Republican U.S. Sen. Ron Johnson said COVID-19 vaccine distribution should have been limited “to the vulnerable” as he appeared to call into question the premise of vaccinating the vast majority of the American population to stamp out the novel coronavirus.
“The science tells us that vaccines are 95% effective,” Johnson said during a Thursday interview with talk-show host Vicki McKenna. “So, if you have a vaccine, quite honestly, what do you care if your neighbor has one or not.”
The vaccine program is designed to help the United States achieve herd immunity to control and eradicate the virus in order to minimize hospitalizations and deaths.
In the United States, 135 million people have received at least one vaccine dose. Eighty-nine million people are fully vaccinated, according to the Centers for Disease Control and Prevention.
The vaccines are made available under emergency use authorization by the FDA.
“From my standpoint, because it’s not a fully approved vaccine, I think we probably should have limited the distribution to the vulnerable,” Johnson said in the radio interview.
Last fall, Johnson said he tested positive for COVID-19, and in December he held a hearing that gave a forum to doctors who touted alternative treatments for the coronavirus.
Johnson has not taken a COVID-19 vaccine, according to a spokesman.
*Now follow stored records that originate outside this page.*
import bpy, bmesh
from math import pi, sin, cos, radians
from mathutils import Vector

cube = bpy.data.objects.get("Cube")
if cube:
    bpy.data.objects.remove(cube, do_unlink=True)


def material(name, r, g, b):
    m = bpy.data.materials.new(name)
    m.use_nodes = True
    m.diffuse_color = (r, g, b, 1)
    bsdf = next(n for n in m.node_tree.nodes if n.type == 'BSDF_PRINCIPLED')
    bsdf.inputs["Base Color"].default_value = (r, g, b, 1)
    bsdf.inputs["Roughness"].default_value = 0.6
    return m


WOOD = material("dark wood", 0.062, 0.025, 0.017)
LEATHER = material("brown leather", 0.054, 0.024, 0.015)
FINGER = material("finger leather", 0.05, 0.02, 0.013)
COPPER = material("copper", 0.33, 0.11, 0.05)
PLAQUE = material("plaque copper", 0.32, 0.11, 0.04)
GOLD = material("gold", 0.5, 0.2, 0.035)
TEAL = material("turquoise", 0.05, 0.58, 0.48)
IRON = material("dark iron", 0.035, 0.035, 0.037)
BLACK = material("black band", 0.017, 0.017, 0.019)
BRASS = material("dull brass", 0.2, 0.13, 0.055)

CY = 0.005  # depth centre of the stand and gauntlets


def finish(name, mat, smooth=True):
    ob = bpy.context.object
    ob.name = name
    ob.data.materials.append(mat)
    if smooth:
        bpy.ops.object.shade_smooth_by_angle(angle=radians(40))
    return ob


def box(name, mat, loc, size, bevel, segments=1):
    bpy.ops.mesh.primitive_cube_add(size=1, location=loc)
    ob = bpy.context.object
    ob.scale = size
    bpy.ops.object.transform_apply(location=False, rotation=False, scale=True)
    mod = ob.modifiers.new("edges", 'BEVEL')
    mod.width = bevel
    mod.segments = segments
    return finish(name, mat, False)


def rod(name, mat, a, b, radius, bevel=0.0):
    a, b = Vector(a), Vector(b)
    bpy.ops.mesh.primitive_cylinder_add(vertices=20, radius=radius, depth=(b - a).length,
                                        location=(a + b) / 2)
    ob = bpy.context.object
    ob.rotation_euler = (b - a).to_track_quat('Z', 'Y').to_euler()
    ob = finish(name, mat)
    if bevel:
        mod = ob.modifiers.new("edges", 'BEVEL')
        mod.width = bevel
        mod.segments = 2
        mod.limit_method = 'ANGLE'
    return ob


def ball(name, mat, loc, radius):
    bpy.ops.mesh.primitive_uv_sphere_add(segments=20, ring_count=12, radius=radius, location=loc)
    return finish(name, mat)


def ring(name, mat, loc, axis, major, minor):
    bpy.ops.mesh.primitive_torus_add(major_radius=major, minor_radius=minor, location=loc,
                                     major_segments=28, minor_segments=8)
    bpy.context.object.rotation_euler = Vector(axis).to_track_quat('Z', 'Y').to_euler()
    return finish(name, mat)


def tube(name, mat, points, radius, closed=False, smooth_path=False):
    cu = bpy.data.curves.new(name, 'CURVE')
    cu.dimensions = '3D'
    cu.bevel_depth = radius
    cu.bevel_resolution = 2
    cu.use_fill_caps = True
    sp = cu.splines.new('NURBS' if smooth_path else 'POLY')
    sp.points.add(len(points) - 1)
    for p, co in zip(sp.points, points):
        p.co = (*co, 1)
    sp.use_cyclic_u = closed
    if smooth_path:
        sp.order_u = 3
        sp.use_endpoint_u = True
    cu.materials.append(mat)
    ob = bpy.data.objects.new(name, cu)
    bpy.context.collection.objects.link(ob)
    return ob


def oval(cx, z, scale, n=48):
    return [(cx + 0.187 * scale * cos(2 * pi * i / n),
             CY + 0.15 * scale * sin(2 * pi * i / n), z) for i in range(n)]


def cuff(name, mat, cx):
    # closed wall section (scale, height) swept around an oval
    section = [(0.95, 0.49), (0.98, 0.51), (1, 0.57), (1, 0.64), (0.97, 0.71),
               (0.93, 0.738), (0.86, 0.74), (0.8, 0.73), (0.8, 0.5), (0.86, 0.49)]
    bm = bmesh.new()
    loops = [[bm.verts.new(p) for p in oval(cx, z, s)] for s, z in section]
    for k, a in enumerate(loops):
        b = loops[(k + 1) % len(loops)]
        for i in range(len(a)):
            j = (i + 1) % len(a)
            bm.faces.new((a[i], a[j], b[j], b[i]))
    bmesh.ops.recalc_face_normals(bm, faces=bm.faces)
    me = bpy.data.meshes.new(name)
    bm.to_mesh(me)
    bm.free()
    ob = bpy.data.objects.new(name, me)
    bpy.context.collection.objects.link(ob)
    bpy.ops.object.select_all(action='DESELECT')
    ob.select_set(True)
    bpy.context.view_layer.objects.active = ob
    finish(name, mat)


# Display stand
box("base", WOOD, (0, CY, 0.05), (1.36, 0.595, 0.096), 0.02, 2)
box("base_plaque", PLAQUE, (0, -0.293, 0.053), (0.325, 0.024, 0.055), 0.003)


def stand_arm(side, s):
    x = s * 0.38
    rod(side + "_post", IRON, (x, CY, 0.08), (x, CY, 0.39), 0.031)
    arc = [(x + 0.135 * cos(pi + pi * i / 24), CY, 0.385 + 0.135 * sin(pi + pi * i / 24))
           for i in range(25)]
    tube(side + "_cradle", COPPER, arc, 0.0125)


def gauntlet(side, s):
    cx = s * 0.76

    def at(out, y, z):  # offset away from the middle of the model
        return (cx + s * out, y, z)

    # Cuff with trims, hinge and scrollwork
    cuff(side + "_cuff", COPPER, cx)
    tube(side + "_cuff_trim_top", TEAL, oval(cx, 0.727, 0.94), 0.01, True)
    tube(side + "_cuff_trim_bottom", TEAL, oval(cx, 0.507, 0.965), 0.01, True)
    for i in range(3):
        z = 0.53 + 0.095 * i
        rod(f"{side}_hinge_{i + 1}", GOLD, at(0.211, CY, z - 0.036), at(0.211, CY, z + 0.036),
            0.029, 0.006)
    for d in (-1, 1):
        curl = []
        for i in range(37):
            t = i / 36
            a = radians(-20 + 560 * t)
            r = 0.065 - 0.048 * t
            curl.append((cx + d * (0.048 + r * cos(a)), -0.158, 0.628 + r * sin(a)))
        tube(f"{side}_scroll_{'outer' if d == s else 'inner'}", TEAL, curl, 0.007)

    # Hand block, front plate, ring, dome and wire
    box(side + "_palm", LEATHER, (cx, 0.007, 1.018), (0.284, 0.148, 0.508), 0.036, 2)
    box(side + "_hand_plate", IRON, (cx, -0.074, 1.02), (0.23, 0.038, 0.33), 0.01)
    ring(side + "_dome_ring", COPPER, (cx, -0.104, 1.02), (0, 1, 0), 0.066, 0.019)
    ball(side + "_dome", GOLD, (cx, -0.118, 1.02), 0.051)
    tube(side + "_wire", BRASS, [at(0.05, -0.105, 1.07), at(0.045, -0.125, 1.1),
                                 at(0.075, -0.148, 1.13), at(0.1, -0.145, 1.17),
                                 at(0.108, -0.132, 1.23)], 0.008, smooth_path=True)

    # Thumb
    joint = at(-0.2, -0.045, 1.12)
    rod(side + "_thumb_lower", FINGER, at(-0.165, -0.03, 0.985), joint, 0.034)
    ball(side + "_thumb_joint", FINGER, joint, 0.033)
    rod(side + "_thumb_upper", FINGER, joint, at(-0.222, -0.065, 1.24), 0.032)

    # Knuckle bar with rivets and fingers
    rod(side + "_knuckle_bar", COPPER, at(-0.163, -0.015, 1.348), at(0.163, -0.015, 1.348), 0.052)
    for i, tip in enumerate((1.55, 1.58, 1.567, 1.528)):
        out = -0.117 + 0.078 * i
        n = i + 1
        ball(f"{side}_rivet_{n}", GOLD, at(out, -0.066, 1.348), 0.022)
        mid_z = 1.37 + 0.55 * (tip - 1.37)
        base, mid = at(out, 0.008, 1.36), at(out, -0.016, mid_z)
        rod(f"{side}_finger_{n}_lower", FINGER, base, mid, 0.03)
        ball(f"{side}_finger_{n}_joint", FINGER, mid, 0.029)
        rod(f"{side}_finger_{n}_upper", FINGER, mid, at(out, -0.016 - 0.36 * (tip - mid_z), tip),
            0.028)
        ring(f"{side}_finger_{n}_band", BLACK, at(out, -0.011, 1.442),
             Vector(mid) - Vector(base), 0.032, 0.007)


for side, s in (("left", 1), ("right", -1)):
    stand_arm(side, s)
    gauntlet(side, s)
In a Friday interview with Asia Pacific Today, Johnson said: “I mean having the disease, I’ve always felt, was better than a vaccine because you’ve actually had the disease. You’ve developed the antibodies, you ought to have some pretty good immunity. Why would you be pushing people that have already had the disease, why would you push the vaccine on them?”
The CDC recommends people get vaccinated even if they have had the illness. Officials say it’s possible to get COVID-19 a second time, and scientists don’t know how long people remain immune after having the illness.
In a statement to the Journal Sentinel Friday, Johnson expanded on his radio remarks.
“Everyone should have the right to gather information, consult with their doctor and decide for themselves whether to get vaccinated,” he said. “I strongly supported Operation Warp Speed, and celebrated its astonishingly rapid success. Now I believe government’s role (and therefore my role) is to help ensure transparency so that people have as much information as possible to make an informed decision for themselves.”
Johnson said: “It is a legitimate question as to whether people at very low risk of suffering serious illness from COVID, particularly the young and healthy, should be encouraged to take a vaccine that is being administered under an Emergency Use Authorization — in other words, before it has been fully tested and fully approved.”
Johnson said he championed “Right-to-Try” legislation, allowing terminally ill patients to receive experimental drugs.
“A reasonable corollary to that is the right to choose or not to choose treatment,” he said. “I also support health privacy laws and will vigorously oppose any efforts by the government to utilize or impose vaccine passports.”
Johnson has not yet announced if he’s running for a third term next year, but his comments drew scorn from his potential Democratic rivals.
“As if holding up vaccine funding wasn’t bad enough, now Ron Johnson is literally campaigning against widespread vaccines,” state Treasurer Sarah Godlewski said. “His denial of science isn’t just irresponsible, it’s downright dangerous and Wisconsinites deserve so much better.”
Outagamie County Executive Tom Nelson said: “First, Ron Johnson said we were overreacting to COVID. Now, he says Americans shouldn’t rush to get vaccinated. Johnson’s scientifically illiterate beliefs are deadly and will only prolong the COVID crisis.”
During the Thursday interview, Johnson said he “was a big supporter of the Operation Warp Speed. I thought that was brilliant the way we squeezed every inefficiency in developing the vaccine.
“But from my standpoint, because it’s not a fully approved vaccine I think we probably should have limited the distribution to the vulnerable.”
Johnson added: “I see no reason to be pushing vaccines on people and I certainly am going to vigorously resist any kind of government use or imposing of vaccine passports.
“But they’ll probably get the private sector to do it for government. That could be a very freedom robbing theft. People need to understand these things.”
White House Press Secretary Jen Psaki has said, “there will be no federal vaccinations database and no federal mandate requiring everyone to obtain a single vaccination credential.”